→ What is being asked
The data below is to be repeated in full, exactly as shown.

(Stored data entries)
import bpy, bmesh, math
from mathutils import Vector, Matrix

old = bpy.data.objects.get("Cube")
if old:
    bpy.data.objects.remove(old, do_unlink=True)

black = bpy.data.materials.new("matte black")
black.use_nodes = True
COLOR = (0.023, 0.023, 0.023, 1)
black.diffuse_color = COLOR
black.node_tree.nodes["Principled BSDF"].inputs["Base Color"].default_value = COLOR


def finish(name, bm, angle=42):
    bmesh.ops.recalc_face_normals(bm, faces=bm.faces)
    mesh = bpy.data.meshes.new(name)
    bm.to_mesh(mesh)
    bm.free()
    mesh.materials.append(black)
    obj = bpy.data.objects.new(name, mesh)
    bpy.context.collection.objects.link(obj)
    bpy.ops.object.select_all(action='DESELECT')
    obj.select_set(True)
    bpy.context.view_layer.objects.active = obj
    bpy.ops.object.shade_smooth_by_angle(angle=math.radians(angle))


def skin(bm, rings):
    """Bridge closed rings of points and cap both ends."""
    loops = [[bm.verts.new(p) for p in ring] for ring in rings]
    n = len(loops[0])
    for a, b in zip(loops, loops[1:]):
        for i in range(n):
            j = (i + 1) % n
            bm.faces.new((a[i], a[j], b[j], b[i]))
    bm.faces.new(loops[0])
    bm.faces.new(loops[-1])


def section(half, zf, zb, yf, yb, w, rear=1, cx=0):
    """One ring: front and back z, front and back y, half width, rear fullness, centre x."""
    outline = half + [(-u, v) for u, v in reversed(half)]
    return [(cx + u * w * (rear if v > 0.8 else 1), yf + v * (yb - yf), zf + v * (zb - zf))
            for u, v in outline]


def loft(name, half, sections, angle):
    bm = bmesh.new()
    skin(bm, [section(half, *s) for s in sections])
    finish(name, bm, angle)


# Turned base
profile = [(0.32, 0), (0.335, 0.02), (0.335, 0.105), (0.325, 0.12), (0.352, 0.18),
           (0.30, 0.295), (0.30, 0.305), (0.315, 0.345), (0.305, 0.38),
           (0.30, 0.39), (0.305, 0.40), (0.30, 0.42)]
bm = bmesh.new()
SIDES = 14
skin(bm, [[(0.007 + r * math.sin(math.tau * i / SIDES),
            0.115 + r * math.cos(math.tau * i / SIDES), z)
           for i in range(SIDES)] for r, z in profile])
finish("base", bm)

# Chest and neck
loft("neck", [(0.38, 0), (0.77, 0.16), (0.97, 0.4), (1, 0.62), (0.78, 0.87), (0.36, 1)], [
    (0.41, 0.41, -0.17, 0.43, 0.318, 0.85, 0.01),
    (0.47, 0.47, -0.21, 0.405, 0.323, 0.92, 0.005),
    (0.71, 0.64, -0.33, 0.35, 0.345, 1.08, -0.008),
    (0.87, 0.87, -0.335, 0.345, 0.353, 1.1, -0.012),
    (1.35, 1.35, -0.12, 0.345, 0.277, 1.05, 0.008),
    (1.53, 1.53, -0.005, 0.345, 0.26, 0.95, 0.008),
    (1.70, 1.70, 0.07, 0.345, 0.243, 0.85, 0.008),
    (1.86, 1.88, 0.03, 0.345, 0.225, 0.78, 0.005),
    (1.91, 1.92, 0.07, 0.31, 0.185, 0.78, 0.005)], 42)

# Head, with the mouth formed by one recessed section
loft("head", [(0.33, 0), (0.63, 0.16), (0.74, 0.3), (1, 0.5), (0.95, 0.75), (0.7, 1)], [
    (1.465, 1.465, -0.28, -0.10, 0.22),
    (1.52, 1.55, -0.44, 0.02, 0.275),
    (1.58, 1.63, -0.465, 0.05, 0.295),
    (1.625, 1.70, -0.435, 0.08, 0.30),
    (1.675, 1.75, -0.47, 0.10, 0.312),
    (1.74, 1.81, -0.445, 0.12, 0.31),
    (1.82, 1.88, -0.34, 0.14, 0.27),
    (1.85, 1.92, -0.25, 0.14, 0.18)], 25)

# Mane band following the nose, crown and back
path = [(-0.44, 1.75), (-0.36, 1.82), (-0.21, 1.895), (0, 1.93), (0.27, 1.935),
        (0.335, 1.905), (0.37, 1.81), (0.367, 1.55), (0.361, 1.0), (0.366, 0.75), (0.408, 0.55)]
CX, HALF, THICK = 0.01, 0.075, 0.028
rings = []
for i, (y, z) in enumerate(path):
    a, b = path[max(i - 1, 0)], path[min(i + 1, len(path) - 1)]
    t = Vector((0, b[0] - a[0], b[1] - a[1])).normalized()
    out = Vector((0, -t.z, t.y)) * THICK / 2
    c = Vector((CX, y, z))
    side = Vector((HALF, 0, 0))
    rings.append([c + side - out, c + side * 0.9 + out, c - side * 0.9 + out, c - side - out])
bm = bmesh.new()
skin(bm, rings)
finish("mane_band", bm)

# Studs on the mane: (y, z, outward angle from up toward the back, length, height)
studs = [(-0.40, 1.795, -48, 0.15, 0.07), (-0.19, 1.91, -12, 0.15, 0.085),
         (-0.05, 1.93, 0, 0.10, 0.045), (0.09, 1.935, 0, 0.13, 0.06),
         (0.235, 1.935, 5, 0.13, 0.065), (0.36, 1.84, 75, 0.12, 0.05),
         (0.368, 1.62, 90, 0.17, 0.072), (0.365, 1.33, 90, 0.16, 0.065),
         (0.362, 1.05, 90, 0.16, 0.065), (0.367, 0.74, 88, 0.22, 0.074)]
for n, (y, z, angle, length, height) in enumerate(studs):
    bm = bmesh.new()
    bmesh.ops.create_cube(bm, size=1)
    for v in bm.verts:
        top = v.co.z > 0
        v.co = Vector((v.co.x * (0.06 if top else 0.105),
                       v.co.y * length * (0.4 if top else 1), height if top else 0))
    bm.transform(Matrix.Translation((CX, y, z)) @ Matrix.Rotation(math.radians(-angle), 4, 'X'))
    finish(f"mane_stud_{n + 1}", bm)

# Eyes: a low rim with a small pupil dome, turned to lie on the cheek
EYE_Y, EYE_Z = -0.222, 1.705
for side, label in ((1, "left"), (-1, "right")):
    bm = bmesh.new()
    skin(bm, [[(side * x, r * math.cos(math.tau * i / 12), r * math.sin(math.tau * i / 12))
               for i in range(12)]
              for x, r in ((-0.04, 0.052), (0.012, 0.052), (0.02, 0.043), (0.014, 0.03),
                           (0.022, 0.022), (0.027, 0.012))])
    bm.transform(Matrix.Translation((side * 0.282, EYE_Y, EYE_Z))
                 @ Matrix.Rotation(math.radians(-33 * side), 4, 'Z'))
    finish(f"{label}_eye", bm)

→ Answer below
import bpy, bmesh, math
from mathutils import Vector, Matrix

old = bpy.data.objects.get("Cube")
if old:
    bpy.data.objects.remove(old, do_unlink=True)

black = bpy.data.materials.new("matte black")
black.use_nodes = True
COLOR = (0.023, 0.023, 0.023, 1)
black.diffuse_color = COLOR
black.node_tree.nodes["Principled BSDF"].inputs["Base Color"].default_value = COLOR


def finish(name, bm, angle=42):
    bmesh.ops.recalc_face_normals(bm, faces=bm.faces)
    mesh = bpy.data.meshes.new(name)
    bm.to_mesh(mesh)
    bm.free()
    mesh.materials.append(black)
    obj = bpy.data.objects.new(name, mesh)
    bpy.context.collection.objects.link(obj)
    bpy.ops.object.select_all(action='DESELECT')
    obj.select_set(True)
    bpy.context.view_layer.objects.active = obj
    bpy.ops.object.shade_smooth_by_angle(angle=math.radians(angle))


def skin(bm, rings):
    """Bridge closed rings of points and cap both ends."""
    loops = [[bm.verts.new(p) for p in ring] for ring in rings]
    n = len(loops[0])
    for a, b in zip(loops, loops[1:]):
        for i in range(n):
            j = (i + 1) % n
            bm.faces.new((a[i], a[j], b[j], b[i]))
    bm.faces.new(loops[0])
    bm.faces.new(loops[-1])


def section(half, zf, zb, yf, yb, w, rear=1, cx=0):
    """One ring: front and back z, front and back y, half width, rear fullness, centre x."""
    outline = half + [(-u, v) for u, v in reversed(half)]
    return [(cx + u * w * (rear if v > 0.8 else 1), yf + v * (yb - yf), zf + v * (zb - zf))
            for u, v in outline]


def loft(name, half, sections, angle):
    bm = bmesh.new()
    skin(bm, [section(half, *s) for s in sections])
    finish(name, bm, angle)


# Turned base
profile = [(0.32, 0), (0.335, 0.02), (0.335, 0.105), (0.325, 0.12), (0.352, 0.18),
           (0.30, 0.295), (0.30, 0.305), (0.315, 0.345), (0.305, 0.38),
           (0.30, 0.39), (0.305, 0.40), (0.30, 0.42)]
bm = bmesh.new()
SIDES = 14
skin(bm, [[(0.007 + r * math.sin(math.tau * i / SIDES),
            0.115 + r * math.cos(math.tau * i / SIDES), z)
           for i in range(SIDES)] for r, z in profile])
finish("base", bm)

# Chest and neck
loft("neck", [(0.38, 0), (0.77, 0.16), (0.97, 0.4), (1, 0.62), (0.78, 0.87), (0.36, 1)], [
    (0.41, 0.41, -0.17, 0.43, 0.318, 0.85, 0.01),
    (0.47, 0.47, -0.21, 0.405, 0.323, 0.92, 0.005),
    (0.71, 0.64, -0.33, 0.35, 0.345, 1.08, -0.008),
    (0.87, 0.87, -0.335, 0.345, 0.353, 1.1, -0.012),
    (1.35, 1.35, -0.12, 0.345, 0.277, 1.05, 0.008),
    (1.53, 1.53, -0.005, 0.345, 0.26, 0.95, 0.008),
    (1.70, 1.70, 0.07, 0.345, 0.243, 0.85, 0.008),
    (1.86, 1.88, 0.03, 0.345, 0.225, 0.78, 0.005),
    (1.91, 1.92, 0.07, 0.31, 0.185, 0.78, 0.005)], 42)

# Head, with the mouth formed by one recessed section
loft("head", [(0.33, 0), (0.63, 0.16), (0.74, 0.3), (1, 0.5), (0.95, 0.75), (0.7, 1)], [
    (1.465, 1.465, -0.28, -0.10, 0.22),
    (1.52, 1.55, -0.44, 0.02, 0.275),
    (1.58, 1.63, -0.465, 0.05, 0.295),
    (1.625, 1.70, -0.435, 0.08, 0.30),
    (1.675, 1.75, -0.47, 0.10, 0.312),
    (1.74, 1.81, -0.445, 0.12, 0.31),
    (1.82, 1.88, -0.34, 0.14, 0.27),
    (1.85, 1.92, -0.25, 0.14, 0.18)], 25)

# Mane band following the nose, crown and back
path = [(-0.44, 1.75), (-0.36, 1.82), (-0.21, 1.895), (0, 1.93), (0.27, 1.935),
        (0.335, 1.905), (0.37, 1.81), (0.367, 1.55), (0.361, 1.0), (0.366, 0.75), (0.408, 0.55)]
CX, HALF, THICK = 0.01, 0.075, 0.028
rings = []
for i, (y, z) in enumerate(path):
    a, b = path[max(i - 1, 0)], path[min(i + 1, len(path) - 1)]
    t = Vector((0, b[0] - a[0], b[1] - a[1])).normalized()
    out = Vector((0, -t.z, t.y)) * THICK / 2
    c = Vector((CX, y, z))
    side = Vector((HALF, 0, 0))
    rings.append([c + side - out, c + side * 0.9 + out, c - side * 0.9 + out, c - side - out])
bm = bmesh.new()
skin(bm, rings)
finish("mane_band", bm)

# Studs on the mane: (y, z, outward angle from up toward the back, length, height)
studs = [(-0.40, 1.795, -48, 0.15, 0.07), (-0.19, 1.91, -12, 0.15, 0.085),
         (-0.05, 1.93, 0, 0.10, 0.045), (0.09, 1.935, 0, 0.13, 0.06),
         (0.235, 1.935, 5, 0.13, 0.065), (0.36, 1.84, 75, 0.12, 0.05),
         (0.368, 1.62, 90, 0.17, 0.072), (0.365, 1.33, 90, 0.16, 0.065),
         (0.362, 1.05, 90, 0.16, 0.065), (0.367, 0.74, 88, 0.22, 0.074)]
for n, (y, z, angle, length, height) in enumerate(studs):
    bm = bmesh.new()
    bmesh.ops.create_cube(bm, size=1)
    for v in bm.verts:
        top = v.co.z > 0
        v.co = Vector((v.co.x * (0.06 if top else 0.105),
                       v.co.y * length * (0.4 if top else 1), height if top else 0))
    bm.transform(Matrix.Translation((CX, y, z)) @ Matrix.Rotation(math.radians(-angle), 4, 'X'))
    finish(f"mane_stud_{n + 1}", bm)

# Eyes: a low rim with a small pupil dome, turned to lie on the cheek
EYE_Y, EYE_Z = -0.222, 1.705
for side, label in ((1, "left"), (-1, "right")):
    bm = bmesh.new()
    skin(bm, [[(side * x, r * math.cos(math.tau * i / 12), r * math.sin(math.tau * i / 12))
               for i in range(12)]
              for x, r in ((-0.04, 0.052), (0.012, 0.052), (0.02, 0.043), (0.014, 0.03),
                           (0.022, 0.022), (0.027, 0.012))])
    bm.transform(Matrix.Translation((side * 0.282, EYE_Y, EYE_Z))
                 @ Matrix.Rotation(math.radians(-33 * side), 4, 'Z'))
    finish(f"{label}_eye", bm)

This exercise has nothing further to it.